▶ _Exercise description_: In the entries that follow, the lines from the one with "for step in" through the one with "bpy.context.view_layer.objects.active = disc" are the ones to write out, exactly and with both ends included. Nothing else should appear.

▶ _Data to examine_:
==================================================
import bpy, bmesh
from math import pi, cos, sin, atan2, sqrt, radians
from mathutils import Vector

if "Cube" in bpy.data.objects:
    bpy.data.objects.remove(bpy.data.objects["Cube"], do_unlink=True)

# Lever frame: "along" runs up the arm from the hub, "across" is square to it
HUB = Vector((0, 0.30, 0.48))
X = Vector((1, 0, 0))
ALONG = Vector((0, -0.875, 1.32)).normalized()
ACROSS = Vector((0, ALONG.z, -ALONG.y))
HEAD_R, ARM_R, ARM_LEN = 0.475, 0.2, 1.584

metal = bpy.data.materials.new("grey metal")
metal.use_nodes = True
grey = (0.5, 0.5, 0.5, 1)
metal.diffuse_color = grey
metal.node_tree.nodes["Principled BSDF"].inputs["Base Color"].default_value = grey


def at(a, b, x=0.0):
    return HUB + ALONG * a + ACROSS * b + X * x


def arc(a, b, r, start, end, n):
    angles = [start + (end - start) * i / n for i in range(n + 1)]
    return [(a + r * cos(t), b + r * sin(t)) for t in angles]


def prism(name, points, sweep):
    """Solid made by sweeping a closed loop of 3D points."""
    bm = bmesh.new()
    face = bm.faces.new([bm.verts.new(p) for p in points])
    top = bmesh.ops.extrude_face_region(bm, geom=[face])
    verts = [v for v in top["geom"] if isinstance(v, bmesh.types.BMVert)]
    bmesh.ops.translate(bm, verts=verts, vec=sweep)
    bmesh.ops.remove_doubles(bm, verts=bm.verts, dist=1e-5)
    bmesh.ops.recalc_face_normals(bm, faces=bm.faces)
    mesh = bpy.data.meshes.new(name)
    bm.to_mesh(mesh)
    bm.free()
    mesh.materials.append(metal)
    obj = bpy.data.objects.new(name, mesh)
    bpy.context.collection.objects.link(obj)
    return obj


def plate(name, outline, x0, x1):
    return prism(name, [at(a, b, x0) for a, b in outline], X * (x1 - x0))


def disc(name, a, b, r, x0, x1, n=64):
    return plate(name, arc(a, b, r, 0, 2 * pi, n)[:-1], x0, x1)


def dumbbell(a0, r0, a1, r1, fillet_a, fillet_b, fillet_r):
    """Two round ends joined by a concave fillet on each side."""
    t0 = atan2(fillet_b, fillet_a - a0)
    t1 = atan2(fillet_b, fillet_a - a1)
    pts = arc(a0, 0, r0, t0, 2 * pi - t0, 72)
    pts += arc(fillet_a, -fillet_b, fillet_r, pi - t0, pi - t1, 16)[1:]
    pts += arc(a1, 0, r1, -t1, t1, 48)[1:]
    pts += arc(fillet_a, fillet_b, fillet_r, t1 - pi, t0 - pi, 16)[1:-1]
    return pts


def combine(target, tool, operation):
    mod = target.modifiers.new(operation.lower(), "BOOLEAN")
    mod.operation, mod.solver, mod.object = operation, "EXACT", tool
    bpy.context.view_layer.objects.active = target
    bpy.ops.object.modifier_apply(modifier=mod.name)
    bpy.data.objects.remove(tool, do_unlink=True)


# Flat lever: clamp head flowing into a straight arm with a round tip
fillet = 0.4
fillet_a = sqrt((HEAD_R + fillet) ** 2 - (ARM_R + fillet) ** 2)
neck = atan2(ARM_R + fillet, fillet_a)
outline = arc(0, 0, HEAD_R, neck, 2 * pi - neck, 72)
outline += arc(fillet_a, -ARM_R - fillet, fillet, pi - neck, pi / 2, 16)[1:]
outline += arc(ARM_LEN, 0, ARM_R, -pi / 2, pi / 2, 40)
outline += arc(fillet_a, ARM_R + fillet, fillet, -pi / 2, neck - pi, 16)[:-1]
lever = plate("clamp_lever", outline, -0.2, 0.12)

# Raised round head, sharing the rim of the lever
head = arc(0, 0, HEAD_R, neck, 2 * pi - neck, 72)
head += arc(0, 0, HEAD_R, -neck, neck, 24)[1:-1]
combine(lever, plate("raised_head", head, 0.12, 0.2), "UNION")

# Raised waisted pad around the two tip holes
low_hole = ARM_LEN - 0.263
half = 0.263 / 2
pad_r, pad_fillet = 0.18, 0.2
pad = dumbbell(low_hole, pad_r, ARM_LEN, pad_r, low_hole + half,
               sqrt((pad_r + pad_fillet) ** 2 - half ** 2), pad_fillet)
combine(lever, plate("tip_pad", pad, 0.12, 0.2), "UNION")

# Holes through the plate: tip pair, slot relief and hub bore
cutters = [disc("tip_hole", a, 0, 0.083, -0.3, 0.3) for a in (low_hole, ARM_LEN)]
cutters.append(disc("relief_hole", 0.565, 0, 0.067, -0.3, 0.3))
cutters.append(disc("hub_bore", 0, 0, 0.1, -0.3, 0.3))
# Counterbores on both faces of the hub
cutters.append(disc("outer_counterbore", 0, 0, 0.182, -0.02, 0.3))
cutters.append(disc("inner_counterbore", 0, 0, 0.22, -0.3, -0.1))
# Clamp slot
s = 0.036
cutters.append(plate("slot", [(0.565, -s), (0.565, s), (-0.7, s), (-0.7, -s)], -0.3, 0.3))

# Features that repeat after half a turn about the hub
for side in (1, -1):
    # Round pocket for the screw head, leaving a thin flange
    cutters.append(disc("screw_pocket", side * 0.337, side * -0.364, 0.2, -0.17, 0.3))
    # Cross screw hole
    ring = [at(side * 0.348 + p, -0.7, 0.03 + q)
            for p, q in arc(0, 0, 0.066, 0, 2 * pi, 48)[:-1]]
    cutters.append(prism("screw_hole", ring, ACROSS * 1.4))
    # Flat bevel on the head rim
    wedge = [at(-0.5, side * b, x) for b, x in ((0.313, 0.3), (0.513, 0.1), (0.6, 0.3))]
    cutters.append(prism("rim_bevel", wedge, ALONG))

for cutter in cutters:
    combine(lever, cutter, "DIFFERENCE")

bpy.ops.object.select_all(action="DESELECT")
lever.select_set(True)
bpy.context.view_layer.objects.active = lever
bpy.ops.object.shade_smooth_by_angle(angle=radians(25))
==================================================
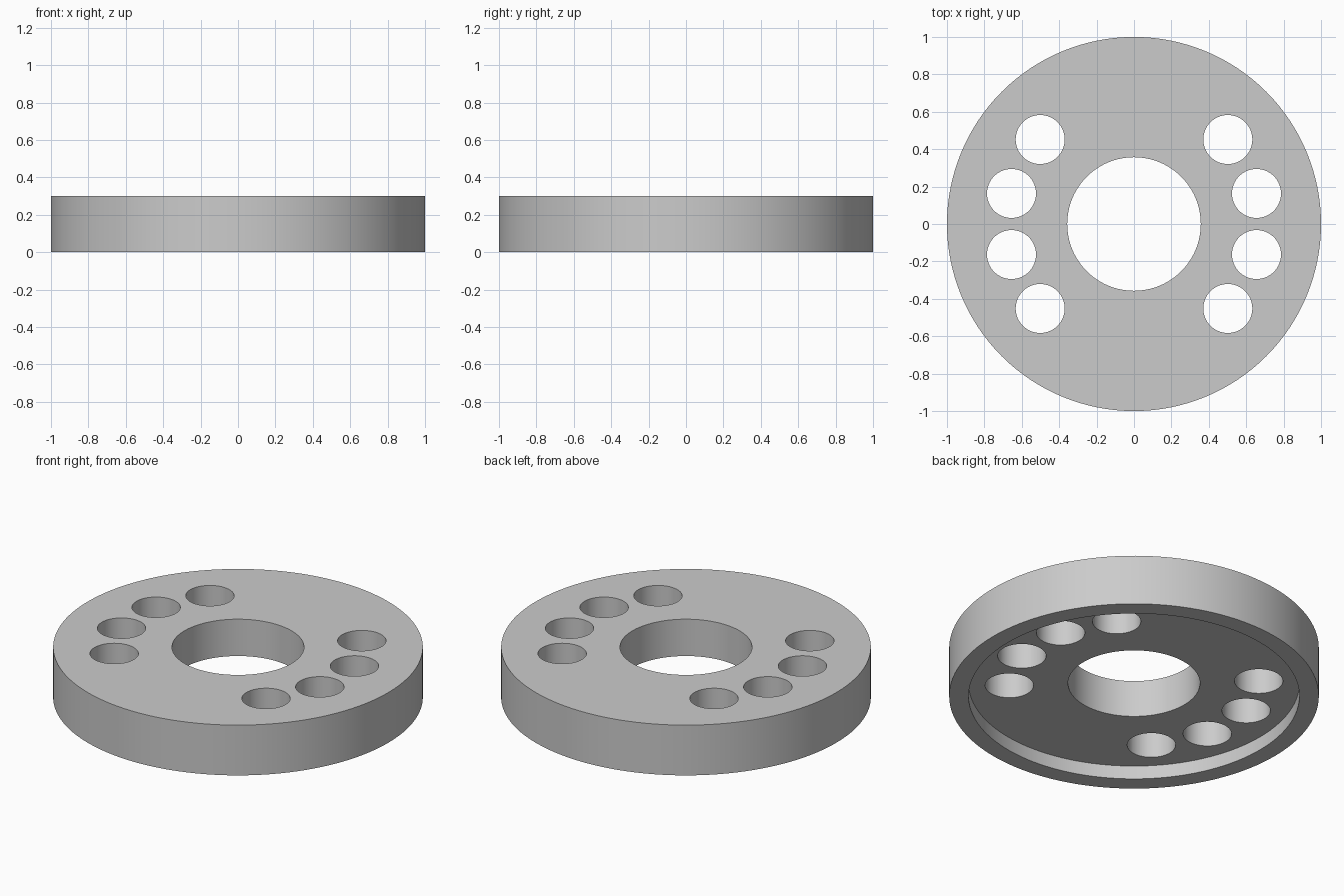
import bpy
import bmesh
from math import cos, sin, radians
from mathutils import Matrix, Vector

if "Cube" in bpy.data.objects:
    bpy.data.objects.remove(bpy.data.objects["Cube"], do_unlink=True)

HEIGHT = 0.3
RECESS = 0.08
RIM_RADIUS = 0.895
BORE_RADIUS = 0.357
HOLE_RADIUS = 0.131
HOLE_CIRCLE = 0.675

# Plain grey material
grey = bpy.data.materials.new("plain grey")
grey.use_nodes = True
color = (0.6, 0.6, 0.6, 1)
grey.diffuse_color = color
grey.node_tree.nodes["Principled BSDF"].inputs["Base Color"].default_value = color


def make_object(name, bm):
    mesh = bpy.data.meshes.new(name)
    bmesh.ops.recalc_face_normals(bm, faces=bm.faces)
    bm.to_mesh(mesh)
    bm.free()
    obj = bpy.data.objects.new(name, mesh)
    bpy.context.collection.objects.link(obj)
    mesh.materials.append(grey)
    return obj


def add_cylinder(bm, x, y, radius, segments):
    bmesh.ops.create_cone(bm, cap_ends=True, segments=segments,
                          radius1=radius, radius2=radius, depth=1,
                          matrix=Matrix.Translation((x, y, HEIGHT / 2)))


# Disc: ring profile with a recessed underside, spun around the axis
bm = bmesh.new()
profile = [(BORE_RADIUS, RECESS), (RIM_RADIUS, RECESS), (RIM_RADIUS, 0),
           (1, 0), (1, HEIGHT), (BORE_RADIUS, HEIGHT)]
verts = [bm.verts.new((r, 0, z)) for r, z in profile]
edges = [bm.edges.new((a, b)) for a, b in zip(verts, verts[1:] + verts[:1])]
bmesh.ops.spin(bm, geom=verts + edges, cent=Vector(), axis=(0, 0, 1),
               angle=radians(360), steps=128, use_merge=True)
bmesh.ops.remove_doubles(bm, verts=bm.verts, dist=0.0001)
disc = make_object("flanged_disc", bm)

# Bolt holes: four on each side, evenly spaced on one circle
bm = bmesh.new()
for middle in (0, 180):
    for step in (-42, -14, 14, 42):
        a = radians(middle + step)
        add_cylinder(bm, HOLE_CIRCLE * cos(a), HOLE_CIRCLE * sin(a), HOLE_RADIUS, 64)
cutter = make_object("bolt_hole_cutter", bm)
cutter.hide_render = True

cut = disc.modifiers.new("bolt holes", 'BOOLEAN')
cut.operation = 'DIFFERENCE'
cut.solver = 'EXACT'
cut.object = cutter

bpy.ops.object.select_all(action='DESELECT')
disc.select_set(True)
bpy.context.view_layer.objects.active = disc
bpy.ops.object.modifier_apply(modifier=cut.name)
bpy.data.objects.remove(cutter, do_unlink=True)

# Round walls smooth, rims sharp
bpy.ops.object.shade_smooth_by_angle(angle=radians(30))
==================================================
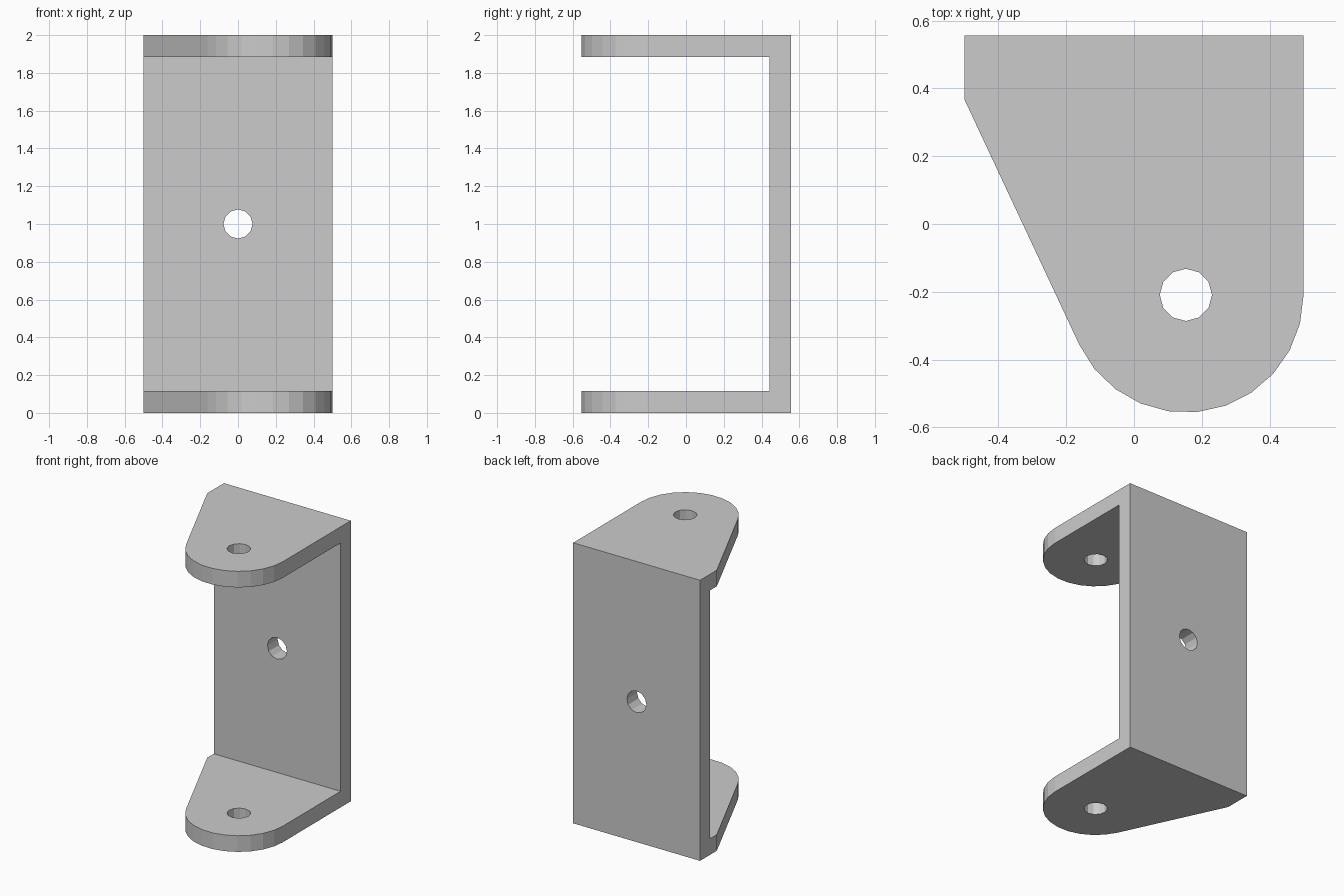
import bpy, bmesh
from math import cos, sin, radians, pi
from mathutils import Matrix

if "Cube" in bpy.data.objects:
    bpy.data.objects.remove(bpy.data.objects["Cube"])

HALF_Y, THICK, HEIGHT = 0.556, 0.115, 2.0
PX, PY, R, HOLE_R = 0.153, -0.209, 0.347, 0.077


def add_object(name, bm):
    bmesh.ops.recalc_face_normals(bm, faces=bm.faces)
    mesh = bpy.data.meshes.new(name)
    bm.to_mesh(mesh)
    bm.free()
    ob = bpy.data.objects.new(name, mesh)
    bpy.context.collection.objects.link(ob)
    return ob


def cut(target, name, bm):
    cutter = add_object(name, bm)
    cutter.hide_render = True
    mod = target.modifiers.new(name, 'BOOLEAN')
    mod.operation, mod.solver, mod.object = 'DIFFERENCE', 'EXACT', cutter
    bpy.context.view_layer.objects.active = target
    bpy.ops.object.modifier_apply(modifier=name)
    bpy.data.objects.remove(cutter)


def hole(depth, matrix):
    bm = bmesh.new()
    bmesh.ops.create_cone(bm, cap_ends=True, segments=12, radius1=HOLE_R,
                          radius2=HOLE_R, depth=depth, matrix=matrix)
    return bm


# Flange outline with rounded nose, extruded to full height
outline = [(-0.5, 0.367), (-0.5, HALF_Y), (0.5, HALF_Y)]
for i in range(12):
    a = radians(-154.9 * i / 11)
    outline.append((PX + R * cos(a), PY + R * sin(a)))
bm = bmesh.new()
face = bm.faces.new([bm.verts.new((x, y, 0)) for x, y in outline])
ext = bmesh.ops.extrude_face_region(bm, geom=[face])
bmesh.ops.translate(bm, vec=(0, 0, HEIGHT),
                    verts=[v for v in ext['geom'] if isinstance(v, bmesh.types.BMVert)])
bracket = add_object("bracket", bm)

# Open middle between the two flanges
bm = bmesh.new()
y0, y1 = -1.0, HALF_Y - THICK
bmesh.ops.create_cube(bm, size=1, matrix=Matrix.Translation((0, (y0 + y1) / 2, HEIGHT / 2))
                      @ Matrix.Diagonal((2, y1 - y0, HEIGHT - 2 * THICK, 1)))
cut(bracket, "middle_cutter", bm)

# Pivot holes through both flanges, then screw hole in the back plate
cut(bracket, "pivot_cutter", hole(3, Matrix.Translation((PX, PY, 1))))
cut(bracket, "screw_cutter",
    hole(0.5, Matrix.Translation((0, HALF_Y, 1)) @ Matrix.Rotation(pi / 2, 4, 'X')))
==================================================
▶ _Output below_:
    for step in (-42, -14, 14, 42):
        a = radians(middle + step)
        add_cylinder(bm, HOLE_CIRCLE * cos(a), HOLE_CIRCLE * sin(a), HOLE_RADIUS, 64)
cutter = make_object("bolt_hole_cutter", bm)
cutter.hide_render = True

cut = disc.modifiers.new("bolt holes", 'BOOLEAN')
cut.operation = 'DIFFERENCE'
cut.solver = 'EXACT'
cut.object = cutter

bpy.ops.object.select_all(action='DESELECT')
disc.select_set(True)
bpy.context.view_layer.objects.active = disc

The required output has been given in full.